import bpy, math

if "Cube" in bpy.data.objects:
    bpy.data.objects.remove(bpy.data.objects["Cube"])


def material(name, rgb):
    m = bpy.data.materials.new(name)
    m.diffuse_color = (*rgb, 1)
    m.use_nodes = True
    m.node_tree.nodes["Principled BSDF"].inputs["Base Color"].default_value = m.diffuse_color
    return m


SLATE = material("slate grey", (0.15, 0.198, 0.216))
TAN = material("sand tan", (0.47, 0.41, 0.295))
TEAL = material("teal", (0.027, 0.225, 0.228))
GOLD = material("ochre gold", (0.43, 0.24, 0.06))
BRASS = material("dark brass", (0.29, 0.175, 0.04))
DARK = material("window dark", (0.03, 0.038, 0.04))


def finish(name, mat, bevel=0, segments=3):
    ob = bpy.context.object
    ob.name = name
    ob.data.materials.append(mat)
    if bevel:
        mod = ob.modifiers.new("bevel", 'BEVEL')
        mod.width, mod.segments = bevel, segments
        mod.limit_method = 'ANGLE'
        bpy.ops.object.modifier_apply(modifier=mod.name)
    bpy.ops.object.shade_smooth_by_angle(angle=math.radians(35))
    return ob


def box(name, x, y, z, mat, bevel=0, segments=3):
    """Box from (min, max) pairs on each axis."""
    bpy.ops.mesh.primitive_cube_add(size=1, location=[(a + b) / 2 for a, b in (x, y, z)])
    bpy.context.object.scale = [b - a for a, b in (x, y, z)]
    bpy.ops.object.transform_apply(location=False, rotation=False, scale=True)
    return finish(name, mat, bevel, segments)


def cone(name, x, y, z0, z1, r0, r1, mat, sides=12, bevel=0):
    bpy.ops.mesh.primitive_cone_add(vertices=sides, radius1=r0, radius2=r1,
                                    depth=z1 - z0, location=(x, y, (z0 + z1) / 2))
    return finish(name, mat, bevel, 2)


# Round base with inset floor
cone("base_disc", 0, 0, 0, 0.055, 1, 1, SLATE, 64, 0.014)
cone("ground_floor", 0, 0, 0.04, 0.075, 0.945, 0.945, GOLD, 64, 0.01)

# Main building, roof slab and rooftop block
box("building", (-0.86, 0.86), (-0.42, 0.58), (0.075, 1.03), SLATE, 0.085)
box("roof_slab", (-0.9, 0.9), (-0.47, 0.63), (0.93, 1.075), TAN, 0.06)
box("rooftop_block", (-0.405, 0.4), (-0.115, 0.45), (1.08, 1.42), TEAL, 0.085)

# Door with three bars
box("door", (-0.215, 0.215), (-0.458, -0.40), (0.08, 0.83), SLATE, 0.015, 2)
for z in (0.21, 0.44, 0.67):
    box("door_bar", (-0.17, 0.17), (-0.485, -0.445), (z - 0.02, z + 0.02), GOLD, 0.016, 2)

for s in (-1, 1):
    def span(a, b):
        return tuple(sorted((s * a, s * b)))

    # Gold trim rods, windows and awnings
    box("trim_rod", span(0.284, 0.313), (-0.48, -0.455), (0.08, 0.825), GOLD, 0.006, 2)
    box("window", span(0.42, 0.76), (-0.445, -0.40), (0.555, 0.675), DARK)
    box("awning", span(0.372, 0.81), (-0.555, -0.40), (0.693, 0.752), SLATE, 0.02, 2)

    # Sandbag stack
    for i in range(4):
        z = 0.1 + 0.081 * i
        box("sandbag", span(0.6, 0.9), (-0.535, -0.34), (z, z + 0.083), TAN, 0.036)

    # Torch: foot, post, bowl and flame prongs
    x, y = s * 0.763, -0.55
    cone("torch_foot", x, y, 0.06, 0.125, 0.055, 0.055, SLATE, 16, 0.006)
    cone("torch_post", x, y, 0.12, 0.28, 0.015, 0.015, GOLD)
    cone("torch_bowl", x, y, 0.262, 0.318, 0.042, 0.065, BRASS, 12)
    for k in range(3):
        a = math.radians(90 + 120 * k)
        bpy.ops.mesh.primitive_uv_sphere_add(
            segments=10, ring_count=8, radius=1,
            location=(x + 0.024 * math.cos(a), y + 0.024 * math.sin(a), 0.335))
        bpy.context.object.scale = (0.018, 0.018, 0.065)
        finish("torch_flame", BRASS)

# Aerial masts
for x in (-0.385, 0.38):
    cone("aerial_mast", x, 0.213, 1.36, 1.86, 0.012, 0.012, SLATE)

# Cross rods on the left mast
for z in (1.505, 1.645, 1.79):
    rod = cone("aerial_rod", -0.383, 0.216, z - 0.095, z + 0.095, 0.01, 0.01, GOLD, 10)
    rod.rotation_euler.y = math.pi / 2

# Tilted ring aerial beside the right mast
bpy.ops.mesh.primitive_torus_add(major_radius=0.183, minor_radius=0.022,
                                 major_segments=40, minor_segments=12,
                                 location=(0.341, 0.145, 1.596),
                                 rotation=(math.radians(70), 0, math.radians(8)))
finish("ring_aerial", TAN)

> **Action item**
Copy out each record above exactly, leaving nothing out.

> **Response box**
import bpy, math

if "Cube" in bpy.data.objects:
    bpy.data.objects.remove(bpy.data.objects["Cube"])


def material(name, rgb):
    m = bpy.data.materials.new(name)
    m.diffuse_color = (*rgb, 1)
    m.use_nodes = True
    m.node_tree.nodes["Principled BSDF"].inputs["Base Color"].default_value = m.diffuse_color
    return m


SLATE = material("slate grey", (0.15, 0.198, 0.216))
TAN = material("sand tan", (0.47, 0.41, 0.295))
TEAL = material("teal", (0.027, 0.225, 0.228))
GOLD = material("ochre gold", (0.43, 0.24, 0.06))
BRASS = material("dark brass", (0.29, 0.175, 0.04))
DARK = material("window dark", (0.03, 0.038, 0.04))


def finish(name, mat, bevel=0, segments=3):
    ob = bpy.context.object
    ob.name = name
    ob.data.materials.append(mat)
    if bevel:
        mod = ob.modifiers.new("bevel", 'BEVEL')
        mod.width, mod.segments = bevel, segments
        mod.limit_method = 'ANGLE'
        bpy.ops.object.modifier_apply(modifier=mod.name)
    bpy.ops.object.shade_smooth_by_angle(angle=math.radians(35))
    return ob


def box(name, x, y, z, mat, bevel=0, segments=3):
    """Box from (min, max) pairs on each axis."""
    bpy.ops.mesh.primitive_cube_add(size=1, location=[(a + b) / 2 for a, b in (x, y, z)])
    bpy.context.object.scale = [b - a for a, b in (x, y, z)]
    bpy.ops.object.transform_apply(location=False, rotation=False, scale=True)
    return finish(name, mat, bevel, segments)


def cone(name, x, y, z0, z1, r0, r1, mat, sides=12, bevel=0):
    bpy.ops.mesh.primitive_cone_add(vertices=sides, radius1=r0, radius2=r1,
                                    depth=z1 - z0, location=(x, y, (z0 + z1) / 2))
    return finish(name, mat, bevel, 2)


# Round base with inset floor
cone("base_disc", 0, 0, 0, 0.055, 1, 1, SLATE, 64, 0.014)
cone("ground_floor", 0, 0, 0.04, 0.075, 0.945, 0.945, GOLD, 64, 0.01)

# Main building, roof slab and rooftop block
box("building", (-0.86, 0.86), (-0.42, 0.58), (0.075, 1.03), SLATE, 0.085)
box("roof_slab", (-0.9, 0.9), (-0.47, 0.63), (0.93, 1.075), TAN, 0.06)
box("rooftop_block", (-0.405, 0.4), (-0.115, 0.45), (1.08, 1.42), TEAL, 0.085)

# Door with three bars
box("door", (-0.215, 0.215), (-0.458, -0.40), (0.08, 0.83), SLATE, 0.015, 2)
for z in (0.21, 0.44, 0.67):
    box("door_bar", (-0.17, 0.17), (-0.485, -0.445), (z - 0.02, z + 0.02), GOLD, 0.016, 2)

for s in (-1, 1):
    def span(a, b):
        return tuple(sorted((s * a, s * b)))

    # Gold trim rods, windows and awnings
    box("trim_rod", span(0.284, 0.313), (-0.48, -0.455), (0.08, 0.825), GOLD, 0.006, 2)
    box("window", span(0.42, 0.76), (-0.445, -0.40), (0.555, 0.675), DARK)
    box("awning", span(0.372, 0.81), (-0.555, -0.40), (0.693, 0.752), SLATE, 0.02, 2)

    # Sandbag stack
    for i in range(4):
        z = 0.1 + 0.081 * i
        box("sandbag", span(0.6, 0.9), (-0.535, -0.34), (z, z + 0.083), TAN, 0.036)

    # Torch: foot, post, bowl and flame prongs
    x, y = s * 0.763, -0.55
    cone("torch_foot", x, y, 0.06, 0.125, 0.055, 0.055, SLATE, 16, 0.006)
    cone("torch_post", x, y, 0.12, 0.28, 0.015, 0.015, GOLD)
    cone("torch_bowl", x, y, 0.262, 0.318, 0.042, 0.065, BRASS, 12)
    for k in range(3):
        a = math.radians(90 + 120 * k)
        bpy.ops.mesh.primitive_uv_sphere_add(
            segments=10, ring_count=8, radius=1,
            location=(x + 0.024 * math.cos(a), y + 0.024 * math.sin(a), 0.335))
        bpy.context.object.scale = (0.018, 0.018, 0.065)
        finish("torch_flame", BRASS)

# Aerial masts
for x in (-0.385, 0.38):
    cone("aerial_mast", x, 0.213, 1.36, 1.86, 0.012, 0.012, SLATE)

# Cross rods on the left mast
for z in (1.505, 1.645, 1.79):
    rod = cone("aerial_rod", -0.383, 0.216, z - 0.095, z + 0.095, 0.01, 0.01, GOLD, 10)
    rod.rotation_euler.y = math.pi / 2

# Tilted ring aerial beside the right mast
bpy.ops.mesh.primitive_torus_add(major_radius=0.183, minor_radius=0.022,
                                 major_segments=40, minor_segments=12,
                                 location=(0.341, 0.145, 1.596),
                                 rotation=(math.radians(70), 0, math.radians(8)))
finish("ring_aerial", TAN)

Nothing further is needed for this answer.